Dealing with violence and impunity
Zimbabweans are consistently told that they have the framework for resolving their differences and that failure to do so is primarily their responsibility. Of course, this is true, but it is a discourse that avoids an honest reflection on the import of the inclusive government’s power disparities and one that hides behind unsustainable notions of equitable responsibility for non-implementation. It is designed essentially to avoid having to hold Zanu-PF accountable and exposes how the SADC appears trapped in no-man’s-land between its increasingly contradictory roles of facilitator and GPA guarantor.
The most immediate and pressing challenge is to deal with violence and impunity, the partisan nature of security and policing concerns, and the associated breakdown in law and order. Most Zimbabweans have been affected directly or indirectly by political violence since independence and this situation has degenerated significantly in the past decade. There is a widespread lack of trust and confidence in state structures, which underscores the importance of a sustainable reform agenda that invests in confidence-building measures in state institutions, especially those responsible for preventing and remedying violence.

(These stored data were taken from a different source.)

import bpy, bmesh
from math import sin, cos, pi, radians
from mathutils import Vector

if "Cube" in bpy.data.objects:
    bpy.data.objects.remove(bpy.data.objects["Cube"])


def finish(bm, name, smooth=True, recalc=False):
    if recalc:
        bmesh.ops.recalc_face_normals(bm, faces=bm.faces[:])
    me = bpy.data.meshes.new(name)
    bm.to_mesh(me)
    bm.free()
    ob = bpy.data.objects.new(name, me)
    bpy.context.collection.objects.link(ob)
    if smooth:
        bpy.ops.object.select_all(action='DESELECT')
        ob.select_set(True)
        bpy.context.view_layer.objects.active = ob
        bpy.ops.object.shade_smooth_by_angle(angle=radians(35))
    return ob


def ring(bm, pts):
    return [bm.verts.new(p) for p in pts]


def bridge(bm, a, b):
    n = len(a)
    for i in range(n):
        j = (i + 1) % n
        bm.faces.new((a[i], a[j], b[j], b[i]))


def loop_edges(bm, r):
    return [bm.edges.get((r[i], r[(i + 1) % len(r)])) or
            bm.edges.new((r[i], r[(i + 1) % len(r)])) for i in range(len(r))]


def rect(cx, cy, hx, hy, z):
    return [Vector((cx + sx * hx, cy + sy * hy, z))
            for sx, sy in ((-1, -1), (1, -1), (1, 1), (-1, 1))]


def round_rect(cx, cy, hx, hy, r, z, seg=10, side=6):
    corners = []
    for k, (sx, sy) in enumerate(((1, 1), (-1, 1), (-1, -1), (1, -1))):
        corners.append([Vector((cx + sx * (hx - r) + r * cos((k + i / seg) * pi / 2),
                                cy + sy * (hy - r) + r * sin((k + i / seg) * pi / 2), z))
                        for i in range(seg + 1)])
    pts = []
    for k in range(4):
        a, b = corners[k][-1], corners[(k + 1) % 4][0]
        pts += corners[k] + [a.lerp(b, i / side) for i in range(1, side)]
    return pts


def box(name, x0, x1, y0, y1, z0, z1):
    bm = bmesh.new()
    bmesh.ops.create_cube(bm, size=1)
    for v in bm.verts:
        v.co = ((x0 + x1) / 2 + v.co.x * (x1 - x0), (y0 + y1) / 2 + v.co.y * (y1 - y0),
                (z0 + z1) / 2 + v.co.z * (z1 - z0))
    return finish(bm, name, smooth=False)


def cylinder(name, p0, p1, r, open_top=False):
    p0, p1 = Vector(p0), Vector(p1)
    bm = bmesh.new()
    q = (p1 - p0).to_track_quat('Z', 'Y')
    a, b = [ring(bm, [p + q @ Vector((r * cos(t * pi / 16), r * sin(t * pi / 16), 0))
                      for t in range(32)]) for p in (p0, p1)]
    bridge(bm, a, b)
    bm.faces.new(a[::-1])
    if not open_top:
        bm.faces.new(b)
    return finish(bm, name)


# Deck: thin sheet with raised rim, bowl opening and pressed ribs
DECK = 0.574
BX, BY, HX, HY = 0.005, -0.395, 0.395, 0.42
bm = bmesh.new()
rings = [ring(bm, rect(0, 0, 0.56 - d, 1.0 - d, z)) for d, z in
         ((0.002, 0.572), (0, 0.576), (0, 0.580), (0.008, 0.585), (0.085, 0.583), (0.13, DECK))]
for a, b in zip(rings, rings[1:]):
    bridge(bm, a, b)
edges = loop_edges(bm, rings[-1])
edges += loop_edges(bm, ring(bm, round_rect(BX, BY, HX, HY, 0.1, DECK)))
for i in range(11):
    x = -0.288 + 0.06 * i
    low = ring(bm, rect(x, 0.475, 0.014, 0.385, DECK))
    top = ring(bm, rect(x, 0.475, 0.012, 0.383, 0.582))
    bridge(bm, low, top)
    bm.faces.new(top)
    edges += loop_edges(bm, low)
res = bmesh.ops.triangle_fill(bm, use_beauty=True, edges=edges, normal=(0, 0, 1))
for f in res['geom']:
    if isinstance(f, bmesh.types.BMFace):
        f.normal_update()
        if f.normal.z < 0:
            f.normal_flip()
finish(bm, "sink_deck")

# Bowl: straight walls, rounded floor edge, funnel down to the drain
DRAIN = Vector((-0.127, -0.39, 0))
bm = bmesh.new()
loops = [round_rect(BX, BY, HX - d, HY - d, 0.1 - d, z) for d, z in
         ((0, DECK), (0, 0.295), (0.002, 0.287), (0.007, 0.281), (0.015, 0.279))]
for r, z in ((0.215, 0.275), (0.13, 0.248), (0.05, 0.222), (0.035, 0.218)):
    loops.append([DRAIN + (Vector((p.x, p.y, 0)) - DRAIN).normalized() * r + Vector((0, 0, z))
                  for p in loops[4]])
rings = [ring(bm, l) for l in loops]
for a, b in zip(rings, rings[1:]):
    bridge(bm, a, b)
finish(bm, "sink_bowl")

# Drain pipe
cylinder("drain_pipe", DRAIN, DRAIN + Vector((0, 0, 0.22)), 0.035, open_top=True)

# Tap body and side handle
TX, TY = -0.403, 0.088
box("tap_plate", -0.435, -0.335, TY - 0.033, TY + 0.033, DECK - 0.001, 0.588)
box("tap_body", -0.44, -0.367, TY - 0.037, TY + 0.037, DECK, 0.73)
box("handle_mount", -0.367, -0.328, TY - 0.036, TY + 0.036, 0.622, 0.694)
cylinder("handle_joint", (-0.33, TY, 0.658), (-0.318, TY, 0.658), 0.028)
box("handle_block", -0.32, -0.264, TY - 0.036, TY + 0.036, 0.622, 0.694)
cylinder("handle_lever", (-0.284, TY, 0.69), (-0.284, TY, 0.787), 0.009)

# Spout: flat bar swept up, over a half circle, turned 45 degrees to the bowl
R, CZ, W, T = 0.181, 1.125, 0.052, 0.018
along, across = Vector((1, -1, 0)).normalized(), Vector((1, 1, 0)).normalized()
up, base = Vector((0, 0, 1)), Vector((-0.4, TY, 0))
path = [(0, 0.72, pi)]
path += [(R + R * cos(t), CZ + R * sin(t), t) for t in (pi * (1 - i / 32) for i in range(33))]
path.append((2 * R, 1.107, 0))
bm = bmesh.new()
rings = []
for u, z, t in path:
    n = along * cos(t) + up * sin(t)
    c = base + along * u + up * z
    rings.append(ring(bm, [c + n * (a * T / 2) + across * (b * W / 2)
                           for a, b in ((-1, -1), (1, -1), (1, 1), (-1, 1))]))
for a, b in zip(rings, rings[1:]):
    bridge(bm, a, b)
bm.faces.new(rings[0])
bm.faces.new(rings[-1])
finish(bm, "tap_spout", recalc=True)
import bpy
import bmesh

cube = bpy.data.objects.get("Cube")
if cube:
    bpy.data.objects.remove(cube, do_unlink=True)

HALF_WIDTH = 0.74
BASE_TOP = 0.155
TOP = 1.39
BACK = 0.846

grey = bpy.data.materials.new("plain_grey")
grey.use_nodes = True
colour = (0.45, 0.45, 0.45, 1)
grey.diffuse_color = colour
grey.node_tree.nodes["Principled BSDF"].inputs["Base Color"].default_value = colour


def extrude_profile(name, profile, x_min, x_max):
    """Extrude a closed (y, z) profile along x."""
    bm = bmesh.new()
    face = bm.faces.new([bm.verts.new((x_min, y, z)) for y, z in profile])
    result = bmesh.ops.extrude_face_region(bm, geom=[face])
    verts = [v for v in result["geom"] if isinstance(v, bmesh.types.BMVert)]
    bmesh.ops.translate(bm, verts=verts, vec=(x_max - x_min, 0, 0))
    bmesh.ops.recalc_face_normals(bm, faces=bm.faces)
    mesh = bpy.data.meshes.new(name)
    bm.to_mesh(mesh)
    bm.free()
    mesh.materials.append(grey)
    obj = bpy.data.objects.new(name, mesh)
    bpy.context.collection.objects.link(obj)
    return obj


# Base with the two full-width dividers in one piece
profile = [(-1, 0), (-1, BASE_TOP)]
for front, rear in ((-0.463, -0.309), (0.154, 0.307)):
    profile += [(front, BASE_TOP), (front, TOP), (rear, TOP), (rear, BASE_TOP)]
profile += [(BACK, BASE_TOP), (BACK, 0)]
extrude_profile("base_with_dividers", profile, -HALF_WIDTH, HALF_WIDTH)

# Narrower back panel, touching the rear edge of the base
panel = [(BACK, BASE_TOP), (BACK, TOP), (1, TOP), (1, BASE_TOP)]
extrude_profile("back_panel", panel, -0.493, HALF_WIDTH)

Lloyd Sachinkonye’s incisive review of political violence over the past 50 years in Zimbabwe, When a State Turns on Its Citizens (Jacana), has recently been published. It provides an essential overview of why and how violence has become an ingrained part of Zimbabwe’s political culture and what its consequences are.
It sets out Zanu-PF’s primary responsibilities in this regard, and explains why we should all be concerned about the weakness of the current reform process and the dangers associated with not reforming the security sector, not breaking the cycle of violence and accompanying systems of impunity. It has profound implications for human security in Southern Africa beyond the borders of Zimbabwe.

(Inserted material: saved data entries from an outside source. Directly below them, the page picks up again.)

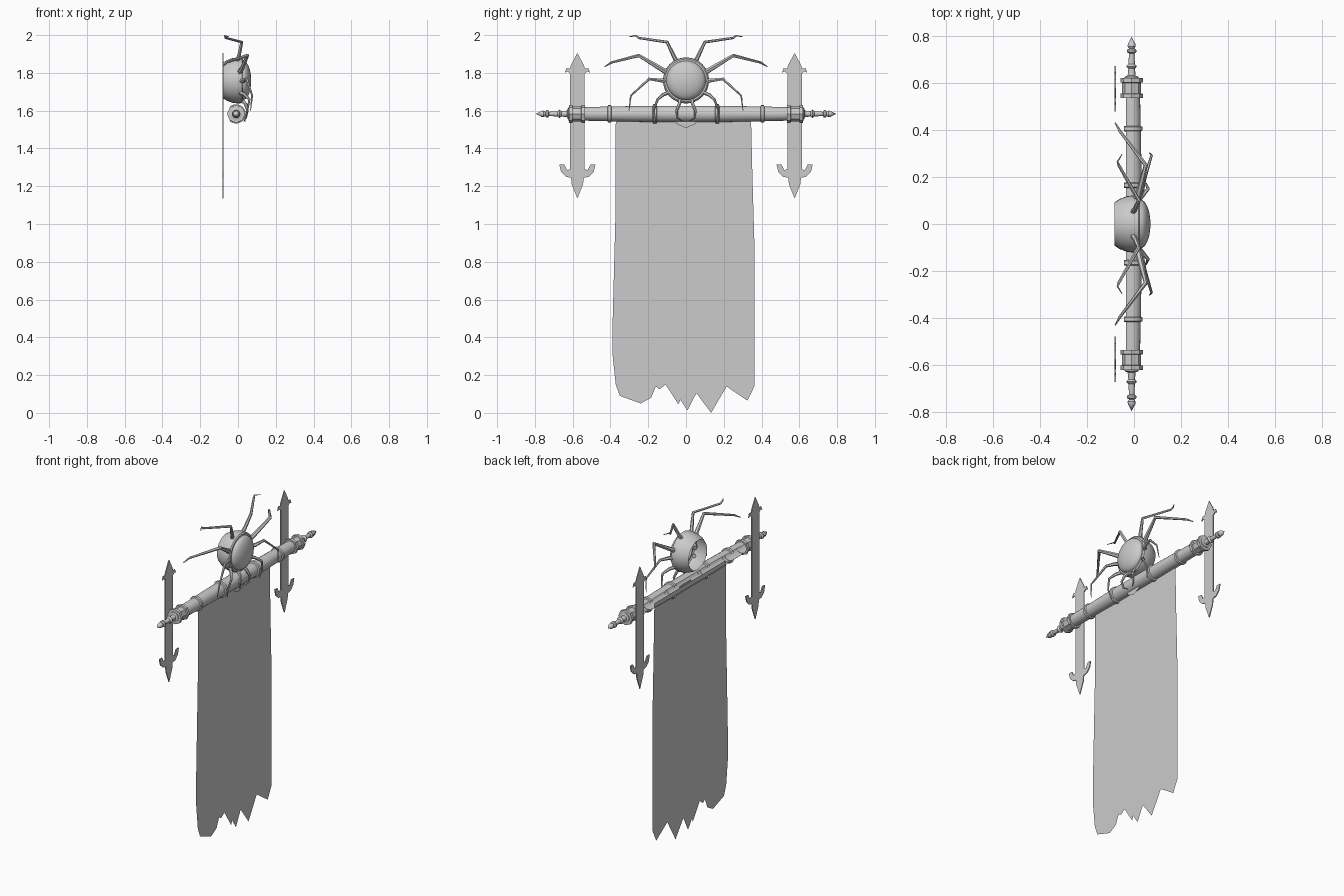
import bpy, bmesh, math
from mathutils import Matrix, Vector

cube = bpy.data.objects.get("Cube")
if cube:
    bpy.data.objects.remove(cube, do_unlink=True)

GREY = (0.6, 0.6, 0.6, 1)
mat = bpy.data.materials.new("plain_grey")
mat.use_nodes = True
mat.diffuse_color = GREY
mat.node_tree.nodes["Principled BSDF"].inputs["Base Color"].default_value = GREY

POLE_X, POLE_Z = -0.01, 1.583


def add_mesh(name, mesh, smooth=True):
    obj = bpy.data.objects.new(name, mesh)
    bpy.context.scene.collection.objects.link(obj)
    mesh.materials.clear()
    mesh.materials.append(mat)
    if smooth:
        mesh.shade_smooth()
        mesh.set_sharp_from_angle(angle=math.radians(35))
    return obj


def lathe(name, profile, matrix, sides=16, cut_x=None):
    """Spin (along, radius) points around local z, optionally open the back."""
    bm = bmesh.new()
    verts = [bm.verts.new((r, 0, h)) for h, r in profile]
    edges = [bm.edges.new(pair) for pair in zip(verts, verts[1:])]
    bmesh.ops.spin(bm, geom=verts + edges, cent=(0, 0, 0), axis=(0, 0, 1),
                   angle=math.tau, steps=sides, use_merge=True)
    bmesh.ops.remove_doubles(bm, verts=bm.verts, dist=0.0003)
    bmesh.ops.transform(bm, matrix=matrix, verts=bm.verts)
    if cut_x is not None:
        bmesh.ops.bisect_plane(bm, geom=bm.verts[:] + bm.edges[:] + bm.faces[:],
                               plane_co=(cut_x, 0, 0), plane_no=(1, 0, 0), clear_inner=True)
    bmesh.ops.recalc_face_normals(bm, faces=bm.faces)
    mesh = bpy.data.meshes.new(name)
    bm.to_mesh(mesh)
    bm.free()
    return add_mesh(name, mesh)


def sheet(name, points, x, y=0, thick=0):
    """Flat outline of (y, z) points facing +x."""
    bm = bmesh.new()
    face = bm.faces.new([bm.verts.new((x, y + py, pz)) for py, pz in points])
    if thick:
        out = bmesh.ops.extrude_face_region(bm, geom=[face])
        moved = [v for v in out["geom"] if isinstance(v, bmesh.types.BMVert)]
        bmesh.ops.translate(bm, vec=(thick, 0, 0), verts=moved)
        bmesh.ops.recalc_face_normals(bm, faces=bm.faces)
    bmesh.ops.triangulate(bm, faces=bm.faces[:])
    mesh = bpy.data.meshes.new(name)
    bm.to_mesh(mesh)
    bm.free()
    return add_mesh(name, mesh, smooth=False)


def limb(name, points, thick):
    """Tapered jointed tube."""
    curve = bpy.data.curves.new(name, "CURVE")
    curve.dimensions = "3D"
    curve.bevel_depth = thick
    curve.bevel_resolution = 1
    curve.use_fill_caps = True
    spline = curve.splines.new("POLY")
    spline.points.add(len(points) - 1)
    for i, (pt, co) in enumerate(zip(spline.points, points)):
        pt.co = (*co, 1)
        pt.radius = 1 - 0.85 * i / (len(points) - 1)
    temp = bpy.data.objects.new(name + "_path", curve)
    bpy.context.scene.collection.objects.link(temp)
    deps = bpy.context.evaluated_depsgraph_get()
    mesh = bpy.data.meshes.new_from_object(temp.evaluated_get(deps))
    bpy.data.objects.remove(temp, do_unlink=True)
    return add_mesh(name, mesh)


def along_y(side):
    return Matrix.Translation((POLE_X, 0, POLE_Z)) @ Matrix.Rotation(-side * math.pi / 2, 4, "X")


# Pole with an open back
half = [(0.17, 0.043), (0.4, 0.039), (0.62, 0.034)]
profile = [(-h, r) for h, r in reversed(half)] + half
lathe("pole", profile, along_y(1), 20, cut_x=-0.034)

# Collars, rings, finials and hanging blades, repeated on both ends
finial = [(0.61, 0.03), (0.625, 0.03), (0.63, 0.017), (0.66, 0.014), (0.67, 0.023),
          (0.68, 0.014), (0.725, 0.011), (0.73, 0.02), (0.74, 0.02), (0.745, 0.011),
          (0.755, 0.017), (0.765, 0.016), (0.795, 0)]
collar = [(0.535, 0.036), (0.535, 0.048), (0.553, 0.048), (0.555, 0.04), (0.6, 0.04),
          (0.602, 0.048), (0.62, 0.048), (0.622, 0.02)]
blade_half = [(0, 1.905), (0.034, 1.842), (0.04, 1.822), (0.058, 1.825), (0.067, 1.8),
              (0.052, 1.808), (0.038, 1.795), (0.038, 1.29), (0.055, 1.285), (0.07, 1.315),
              (0.096, 1.315), (0.086, 1.275), (0.06, 1.25), (0.034, 1.245), (0.03, 1.21)]
blade = blade_half + [(0, 1.135)] + [(-y, z) for y, z in reversed(blade_half[1:])]

for side, label in ((1, "back"), (-1, "front")):
    lathe(label + "_finial", finial, along_y(side), 12)
    lathe(label + "_collar", collar, along_y(side), 8)
    for n, (pos, rad) in enumerate(((0.405, 0.046), (0.165, 0.051))):
        ring = [(pos - 0.012, rad - 0.01), (pos - 0.008, rad),
                (pos + 0.008, rad), (pos + 0.012, rad - 0.01)]
        lathe(f"{label}_ring_{n}", ring, along_y(side), 20, cut_x=-0.042)
    sheet(label + "_blade", blade, -0.083, side * 0.575, thick=0.006)

# Ragged cloth
cloth = [(-0.36, 1.57), (0.34, 1.57), (0.345, 1.53), (0.352, 1.24), (0.362, 0.9), (0.362, 0.14),
         (0.325, 0.065), (0.31, 0.11), (0.215, 0.14), (0.133, 0), (0.055, 0.105), (0.008, 0.013),
         (-0.03, 0.07), (-0.04, 0.045), (-0.108, 0.15), (-0.14, 0.125), (-0.16, 0.14),
         (-0.185, 0.08), (-0.24, 0.05), (-0.29, 0.145), (-0.35, 0.09), (-0.372, 0.15),
         (-0.388, 0.3), (-0.388, 0.5), (-0.372, 1.1), (-0.372, 1.53)]
sheet("cloth", cloth, -0.02)

# Small pointed tongue under the pole centre
sheet("cloth_tongue", [(-0.06, 1.56), (0.06, 1.56), (0.05, 1.53), (0, 1.508), (-0.05, 1.53)], 0.005)

# Round spider body: open cup, rim and domed face
body = [(-0.083, 0.092), (-0.06, 0.107), (-0.03, 0.118), (0, 0.122), (0.02, 0.12),
        (0.026, 0.113), (0.026, 0.104)]
dome = [(0.026 + 0.044 * math.sin(a), 0.104 * math.cos(a))
        for a in (math.pi / 2 * k / 7 for k in range(8))]
facing = Matrix.Translation((0, 0, 1.76)) @ Matrix.Rotation(math.pi / 2, 4, "Y")
lathe("spider_body", body + dome[1:], facing, 32)

# Spider legs and feelers, mirrored in y
legs = {
    "upper_leg": (0.013, [(-0.01, 0.04, 1.84), (0.005, 0.065, 1.89), (0.02, 0.1, 1.963),
                          (-0.065, 0.25, 1.985), (-0.07, 0.265, 1.997), (-0.05, 0.298, 1.992)]),
    "side_leg": (0.017, [(0, 0.08, 1.79), (0.02, 0.13, 1.82), (0.05, 0.25, 1.892),
                         (-0.06, 0.395, 1.855), (-0.08, 0.43, 1.833)]),
    "lower_leg": (0.014, [(0, 0.09, 1.75), (0.03, 0.13, 1.76), (0.045, 0.195, 1.768),
                          (0.075, 0.292, 1.68), (0.066, 0.302, 1.6)]),
    "gripping_leg": (0.012, [(0, 0.08, 1.7), (0.035, 0.12, 1.685), (0.06, 0.15, 1.66),
                             (0.05, 0.172, 1.6), (0.036, 0.16, 1.54)]),
    "feeler": (0.012, [(0.015, 0.03, 1.66), (0.04, 0.035, 1.635), (0.05, 0.05, 1.6),
                       (0.042, 0.045, 1.56), (0.03, 0.02, 1.545)]),
}
for name, (thick, path) in legs.items():
    for side, label in ((1, "back"), (-1, "front")):
        limb(f"{label}_{name}", [(x, side * y, z) for x, y, z in path], thick)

Further elections are inevitable, sooner or later, but they do not provide any possibility of solving Zimbabwe’s problems unless they are rooted in a tangible reform process that is put into action. The correlation between elections and violence in Zimbabwe is obvious and has contributed to significant numbers disengaging from democratic participation. Just more than 2,5-million Zimbabweans, less than 43% of registered voters (from a highly contested voters roll) voted in the 2008 elections — fewer than the numbers who voted in 1980.
The violent 2008 election campaign demonstrated how Zanu-PF could successfully coerce more than a million additional voters to the voting booths. Whether elections are held in 2011 or 2012, the question is not whether there will be intimidation and violence, but rather how significant it will be.
In this context, it remains to be seen whether the SADC will prioritise robust engagement with issues of political violence. Its track record makes it seem unlikely that it can or will exert more pressure on the recalcitrant elements swimming against the tide of democratic reform and, by extension, holding prospects for a sustainable solution in Zimbabwe to ransom.
As Sydney Mufamadi, one of the Mbeki’s facilitation team, pointed out at a civic briefing in Harare in 2009, “If one party decides to place itself beyond persuasion, there is very little you can do.” Can do, one might ask, or will do? The South Africans have made it clear they won’t publicly censure those they seek to influence. It’s a fine line to tread, especially when constructive engagement appears perilously akin to appeasement.
Piers Pigou is an independent consultant